The PIO must be told within 30 days of changes in ownership or the horse’s death. If the horse dies, then the passport should be returned to the PIO.
Once a horse is microchipped, the PIO should be informed so the passport can be linked to the chip.
From 2009 onwards, horses issued with passports have been required to have a microchip so for younger horses, the change in rules will make little difference.
Horses born before 2009 may not have been microchipped and it’s worth double checking the microchip status of younger animals, to avoid the risk of a fine.
What are the benefits of microchipping?
The microchip should help to deter the practice of dumping horses, but it brings benefits for responsible owners, too. It will make it harder for thieves to sell on stolen horses, or for horse sellers to fool buyers.
The chip will help to identify lost horses rapidly, helping to reunite them with their rightful owners as quickly as possible.
Police and local authorities can scan the chips to find the owners of stray horses or trace those responsible for mistreated animals.
How does microchipping work in practice?
Microchipping can be done by a vet for a fee of around £25 plus a vet call-out fee if the vet comes to your premises.
The chip is scanned to check it is working then inserted using a needle, which may cause brief discomfort.

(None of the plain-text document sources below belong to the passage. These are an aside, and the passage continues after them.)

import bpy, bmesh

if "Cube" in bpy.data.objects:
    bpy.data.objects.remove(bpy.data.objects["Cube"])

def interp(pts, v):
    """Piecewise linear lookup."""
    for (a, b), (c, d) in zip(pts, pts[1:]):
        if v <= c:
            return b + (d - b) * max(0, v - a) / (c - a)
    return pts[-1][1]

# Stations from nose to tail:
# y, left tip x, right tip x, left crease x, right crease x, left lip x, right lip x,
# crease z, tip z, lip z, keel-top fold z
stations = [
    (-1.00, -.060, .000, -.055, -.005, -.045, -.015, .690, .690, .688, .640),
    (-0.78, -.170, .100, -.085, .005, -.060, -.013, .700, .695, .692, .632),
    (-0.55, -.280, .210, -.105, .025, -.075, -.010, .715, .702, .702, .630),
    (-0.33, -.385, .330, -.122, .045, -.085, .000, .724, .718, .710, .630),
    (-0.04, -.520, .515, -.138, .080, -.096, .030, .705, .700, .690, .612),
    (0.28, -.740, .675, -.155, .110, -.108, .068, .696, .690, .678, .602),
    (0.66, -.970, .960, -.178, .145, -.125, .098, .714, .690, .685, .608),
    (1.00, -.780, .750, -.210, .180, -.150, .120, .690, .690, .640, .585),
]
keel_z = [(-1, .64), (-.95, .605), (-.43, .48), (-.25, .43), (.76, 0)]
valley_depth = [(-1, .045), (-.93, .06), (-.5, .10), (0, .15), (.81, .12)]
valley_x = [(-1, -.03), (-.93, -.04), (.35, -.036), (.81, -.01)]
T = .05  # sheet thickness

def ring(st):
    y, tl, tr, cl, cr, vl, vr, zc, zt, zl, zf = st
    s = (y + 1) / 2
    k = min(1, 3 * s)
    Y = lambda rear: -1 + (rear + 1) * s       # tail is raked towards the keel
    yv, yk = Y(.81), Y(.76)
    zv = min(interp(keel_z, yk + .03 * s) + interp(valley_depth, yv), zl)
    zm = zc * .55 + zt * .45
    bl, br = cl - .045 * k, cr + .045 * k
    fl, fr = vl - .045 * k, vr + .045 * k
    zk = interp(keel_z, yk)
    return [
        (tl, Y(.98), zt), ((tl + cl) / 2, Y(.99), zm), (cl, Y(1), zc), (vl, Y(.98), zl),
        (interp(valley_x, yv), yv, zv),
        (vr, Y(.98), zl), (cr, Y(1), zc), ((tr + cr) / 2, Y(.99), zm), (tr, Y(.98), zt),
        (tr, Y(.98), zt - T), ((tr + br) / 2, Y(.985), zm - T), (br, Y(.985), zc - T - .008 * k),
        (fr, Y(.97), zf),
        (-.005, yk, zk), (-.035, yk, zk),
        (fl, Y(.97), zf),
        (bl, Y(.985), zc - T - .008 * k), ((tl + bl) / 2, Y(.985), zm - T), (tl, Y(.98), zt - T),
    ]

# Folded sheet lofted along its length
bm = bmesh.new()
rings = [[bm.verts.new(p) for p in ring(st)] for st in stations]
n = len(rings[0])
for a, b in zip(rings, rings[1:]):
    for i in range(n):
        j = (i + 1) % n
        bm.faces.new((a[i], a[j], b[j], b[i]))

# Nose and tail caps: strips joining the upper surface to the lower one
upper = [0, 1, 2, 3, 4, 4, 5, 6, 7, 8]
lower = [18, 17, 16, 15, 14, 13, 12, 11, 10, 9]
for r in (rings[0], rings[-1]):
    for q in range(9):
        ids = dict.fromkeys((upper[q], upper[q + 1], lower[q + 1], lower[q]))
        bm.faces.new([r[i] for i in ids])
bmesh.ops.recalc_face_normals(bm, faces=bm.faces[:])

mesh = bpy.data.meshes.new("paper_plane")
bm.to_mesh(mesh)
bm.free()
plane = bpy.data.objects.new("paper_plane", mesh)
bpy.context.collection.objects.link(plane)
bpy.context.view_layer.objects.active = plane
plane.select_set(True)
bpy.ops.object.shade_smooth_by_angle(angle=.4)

It is usually put into the nuchal ligament, below the mane on the left, midway between the poll and withers.
The vet scans the chip again once inserted to check it works, then uploads all the information required to the CED.
The chip is very small, but any horse showing signs of serious reaction to the microchip should be shown to a vet without delay.
A smaller microchip is also available, which is smaller than a grain of rice and therefore can be inserted with a very fine needle.
Insertion of the chip should not leave any scarring and the chip should stay put in the ligament, rather than moving into muscle tissue.
If you buy or sell a horse, the change in ownership will need to be logged on the CED.
A horse must be microchipped before being sold to a new home, so the breeder will always be the first registered keeper of a horse.
On buying a horse, the original owner gives microchip and passport papers to the new owner, who contacts the CED to register the change of ownership.
Other changes such as a change of address should also be confirmed to the CED. Additional fees may be payable for this.
If someone tries to sell you a horse which is not microchipped, you should refuse to purchase the animal.
The first time you see a vet after taking on a horse, you should ask for the microchip register details to be checked to rule out any mistakes or fraud.
Don’t forget that if you’re moving horses around regularly, or taking them to be sold, horsebox insurance is a must.
Are you doing all you can to protect your horse? Take out horsebox insurance from Equesure today.